Besides winning a new account, few things create as much excitement in an Agency as a new Creative Brief. When the email pops in your inbox an otherwise drab day is easily transformed into one filled with creative possibility. But what makes a good brief? What makes a creative guy or girl willingly sacrifice everything else in life in service of a breakthrough idea? It is true perhaps that different agencies have different approaches. And even within the same agency, Creatives may take different approaches to their work. But after a decade of producing all kinds of work for different clients, I have a fairly good idea of the kind of brief that gets my wheels turning. So I've tried to distill the five things I think make up a great creative brief.
1. A great brief is exactly that, brief.
Brevity is the soul of wit they say, but it is also the soul of clarity. Achieving this brevity/clarity is not always easy, but it says that the client understands at more than a visceral level, the DNA of their brand, and can communicate it in a way which opens up the door to ask the right questions. Because ultimately, all great work comes down to asking and answering the right questions.
2. A great brief is a Marketing problem well-defined.
I sometimes remind my peers that we are not in the campaign business, we are in the problem- solving business. A great brief helps us to understand the nature of the problem that a client faces, rather than being a prescription of what or how to approach the work. Defining the problem provides a high level context from which to begin our exploration. The good thing is that having such a context is not as limiting as one would be inclined to think, but rather it provides a clear path for getting to the kinds of consumer and cultural insights that yield great creative results.
3. A great brief is Audacious
Audacity is the substance of dreams. A great brief gives the Creative permission to think freely, and think big. How will your product change people's lives, even just a little ? How should people feel having interacted with it? Why should they care, let alone believe in it? What is your ultimate ambition for your brand? You will find that when you are audacious, the Creative becomes so committed to your brand that they will even question your brief, and often end up giving you something you never asked for, but totally love.
One of the quirkier things I've worked on was WAY back in 2010 at the height of the Global Financial Crisis. At the time, the smallest local bank and investment advisory in Jamaica wanted to assure their clients that they were committed to their success in spite of all that was happening. From completely left of field we had a wacky idea of parodying some of our favorite films to make the point. A little audacity in this case, took us a long way, and the result was well received. These are a couple of spots from the series: (CGI courtesy of 2010).
4. A great brief cuts out the Bullshit
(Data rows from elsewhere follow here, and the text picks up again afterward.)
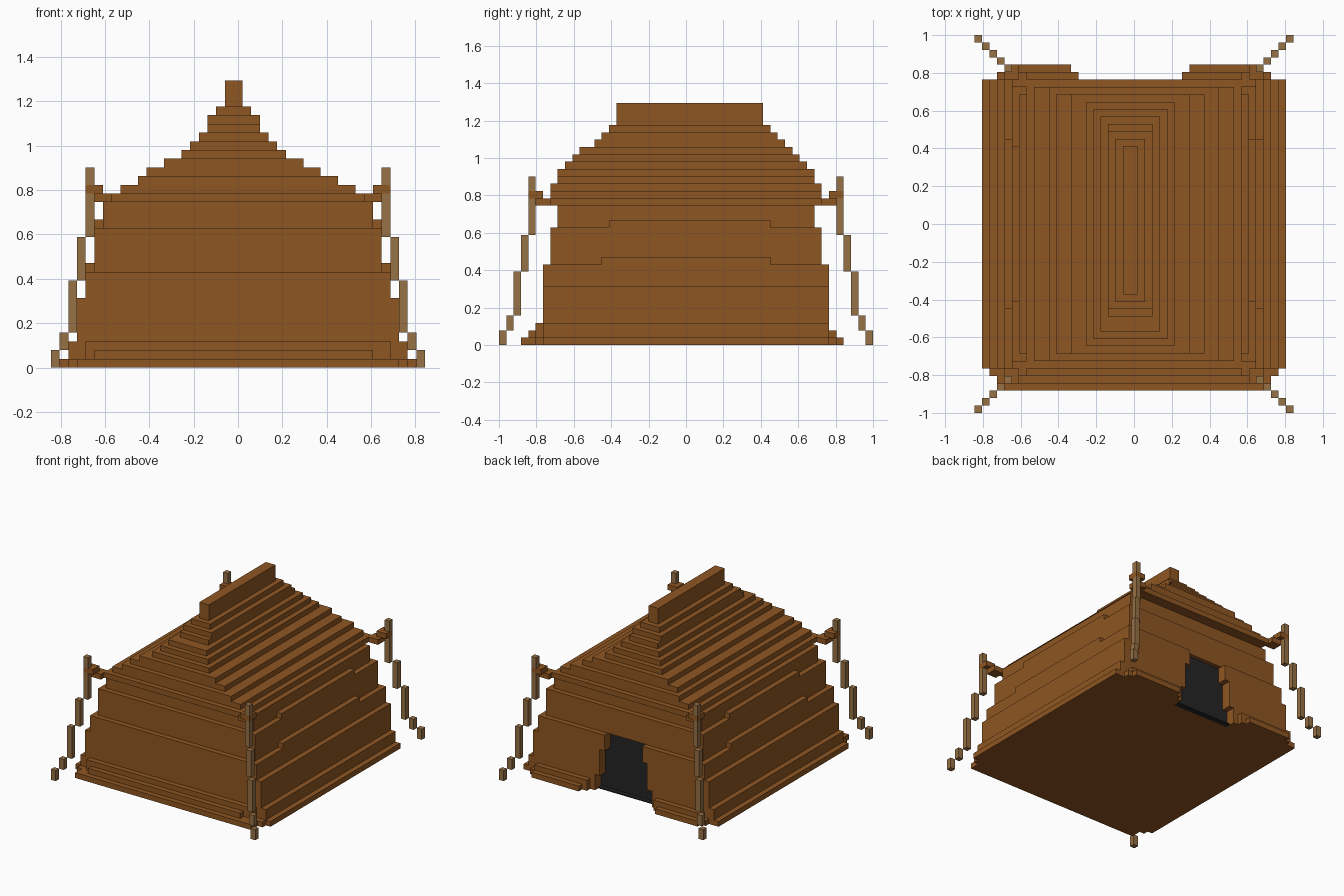
import bpy
import bmesh

cube = bpy.data.objects.get("Cube")
if cube:
    bpy.data.objects.remove(cube, do_unlink=True)

U = 2 / 51  # edge length of one block


def material(name, rgb):
    m = bpy.data.materials.new(name)
    m.use_nodes = True
    col = (*rgb, 1)
    m.diffuse_color = col
    bsdf = next(n for n in m.node_tree.nodes if n.type == 'BSDF_PRINCIPLED')
    bsdf.inputs["Base Color"].default_value = col
    return m


BROWN = material("brown canvas", (0.275, 0.093, 0.016))
TAN = material("tan wood", (0.31, 0.165, 0.061))
DARK = material("dark doorway", (0.018, 0.018, 0.018))


def blocks(name, boxes, mat):
    """Boxes are (x0, x1, y0, y1, z0, z1) in block units."""
    bm = bmesh.new()
    for x0, x1, y0, y1, z0, z1 in boxes:
        vs = bmesh.ops.create_cube(bm, size=1)["verts"]
        for v in vs:
            v.co.x = (x1 if v.co.x > 0 else x0) * U
            v.co.y = (y1 if v.co.y > 0 else y0) * U
            v.co.z = (z1 if v.co.z > 0 else z0) * U
    me = bpy.data.meshes.new(name)
    bm.to_mesh(me)
    bm.free()
    me.materials.append(mat)
    ob = bpy.data.objects.new(name, me)
    bpy.context.collection.objects.link(ob)
    return ob


DOOR_Y = 17.5


def open_back(xw, y0, y1, z0, z1, dx0, dx1):
    """A tier with a doorway gap cut in from the back."""
    return [(-xw, xw, y0, DOOR_Y, z0, z1),
            (-xw, dx0, DOOR_Y, y1, z0, z1),
            (dx1, xw, DOOR_Y, y1, z0, z1)]


# Doorway widths by height: z0, z1, left edge, right edge
door_steps = [(0, 3, -6.5, 5.5), (3, 8, -5.5, 4.5), (8, 11, -4.5, 3.5)]

# Base: stepped skirt around the ground
base = open_back(20.5, -19.5, 19.5, 0, 1, -6.5, 5.5)
base += open_back(19.5, -19.5, 19.5, 1, 3, -6.5, 5.5)
base += [(-19.5, 19.5, -20.5, -19.5, 0, 1),
         (-18.5, 18.5, -22.5, -20.5, 0, 1),
         (-17.5, 17.5, -20.5, -19.5, 1, 3),
         (-16.5, 15.5, -21.5, -20.5, 1, 2)]
# Back flaps on both sides of the doorway
base += [(-18.5, -7.5, 19.5, 20.5, 0, 1), (6.5, 18.5, 19.5, 20.5, 0, 1),
         (-17.5, -8.5, 20.5, 21.5, 0, 1), (7.5, 17.5, 20.5, 21.5, 0, 1),
         (-17.5, -7.5, 19.5, 20.5, 1, 2), (6.5, 17.5, 19.5, 20.5, 1, 2)]
blocks("base_skirt", base, BROWN)

# Walls: tiers leaning inward, with raised middles on the sides
walls = open_back(18.5, -19.5, 19.5, 3, 8, -5.5, 4.5)
walls += open_back(17.5, -19.5, 19.5, 8, 11, -4.5, 3.5)
walls += [(-16.5, 16.5, -18.5, 18.5, 11, 16),
          (-15.5, 15.5, -17.5, 17.5, 16, 19)]
for s in (-1, 1):
    a, b = sorted((16.5 * s, 17.5 * s))
    walls.append((a, b, -11.5, 11.5, 11, 12))
    a, b = sorted((15.5 * s, 16.5 * s))
    walls.append((a, b, -10.5, 11.5 if s > 0 else 10.5, 16, 17))
blocks("walls", walls, BROWN)

# Dark doorway plate and sill
door = [(a, b, DOOR_Y, DOOR_Y + 0.2, z0, z1) for z0, z1, a, b in door_steps]
door.append((-6.5, 5.5, DOOR_Y, 18.5, 0, 0.2))
blocks("doorway", door, DARK)

# Roof: stepped tiers as x0, x1, y0, y1, z0, z1, topped by the ridge
blocks("roof", [
    (-14.5, 14.5, -19.5, 19.5, 19, 20),
    (-13.5, 13.5, -18.5, 18.5, 20, 21),
    (-11.5, 11.5, -18.5, 18.5, 21, 22),
    (-10.5, 9.5, -17.5, 17.5, 22, 23),
    (-8.5, 7.5, -17.5, 17.5, 23, 24),
    (-6.5, 5.5, -16.5, 16.5, 24, 25),
    (-5.5, 4.5, -15.5, 15.5, 25, 26),
    (-4.5, 3.5, -14.5, 14.5, 26, 27),
    (-3.5, 2.5, -12.5, 13.5, 27, 28),
    (-3.5, 2.5, -11.5, 12.5, 28, 29),
    (-2.5, 1.5, -10.5, 11.5, 29, 30)], BROWN)
blocks("roof_ridge", [(-1.5, 0.5, -9.5, 10.5, 30, 33)], BROWN)

# Corner poles leaning outward, and the ties holding them to the eaves
pole_steps = [(0, 0, 2), (1, 2, 4), (2, 4, 10), (3, 10, 15),
              (4, 15, 20), (4, 21, 23)]
ties = [(14.5, 16.5, 18.5, 20.5, 19, 20), (15.5, 17.5, 19.5, 21.5, 20, 21)]


def to_corner(box, sx, sy):
    x0, x1, y0, y1, z0, z1 = box
    return (*sorted((x0 * sx, x1 * sx)), *sorted((y0 * sy, y1 * sy)), z0, z1)


for sx, side in ((1, "left"), (-1, "right")):
    for sy, end in ((-1, "front"), (1, "back")):
        pole = [(20.5 - i, 21.5 - i, 24.5 - i, 25.5 - i, z0, z1)
                for i, z0, z1 in pole_steps]
        blocks(f"{end}_{side}_pole", [to_corner(b, sx, sy) for b in pole], TAN)
        blocks(f"{end}_{side}_tie", [to_corner(b, sx, sy) for b in ties], BROWN)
I have a confession to make. I've been reading a fair number of textbooks on Marketing recently, and I've been learning a great deal, but what impresses me most is the ability of some authors to use as many words as possible to explain really simple concepts. Par for the course I suppose, but a great creative brief avoids the Marketing fluff as much as possible. It speaks from the heart. Sounds sappy, I know. But you are asking us to create emotionally compelling work, create new connections no one has ever seen, search for the simple brand truth, and tell it well. More than anything, a great brief is a 'thought starter' that sets the creative off in the right direction without too much getting in the way.
5. A great brief sets the tone of the Relationship
Usually, a creative brief precedes a first meeting. And like all relationships, they work best when good faith is reciprocated. You'll find that the better your brief, the richer the discussions will be. The more thought that goes into the brief the better the quality of ideas you will receive. Creatives are notoriously paranoid, suspicious, and overly cautious about sharing their best ideas with clients they believe are undeserving. No one will tell you that of course. But a great brief goes a long way in breaking down those barriers to a great relationship, and ultimately, great creative work!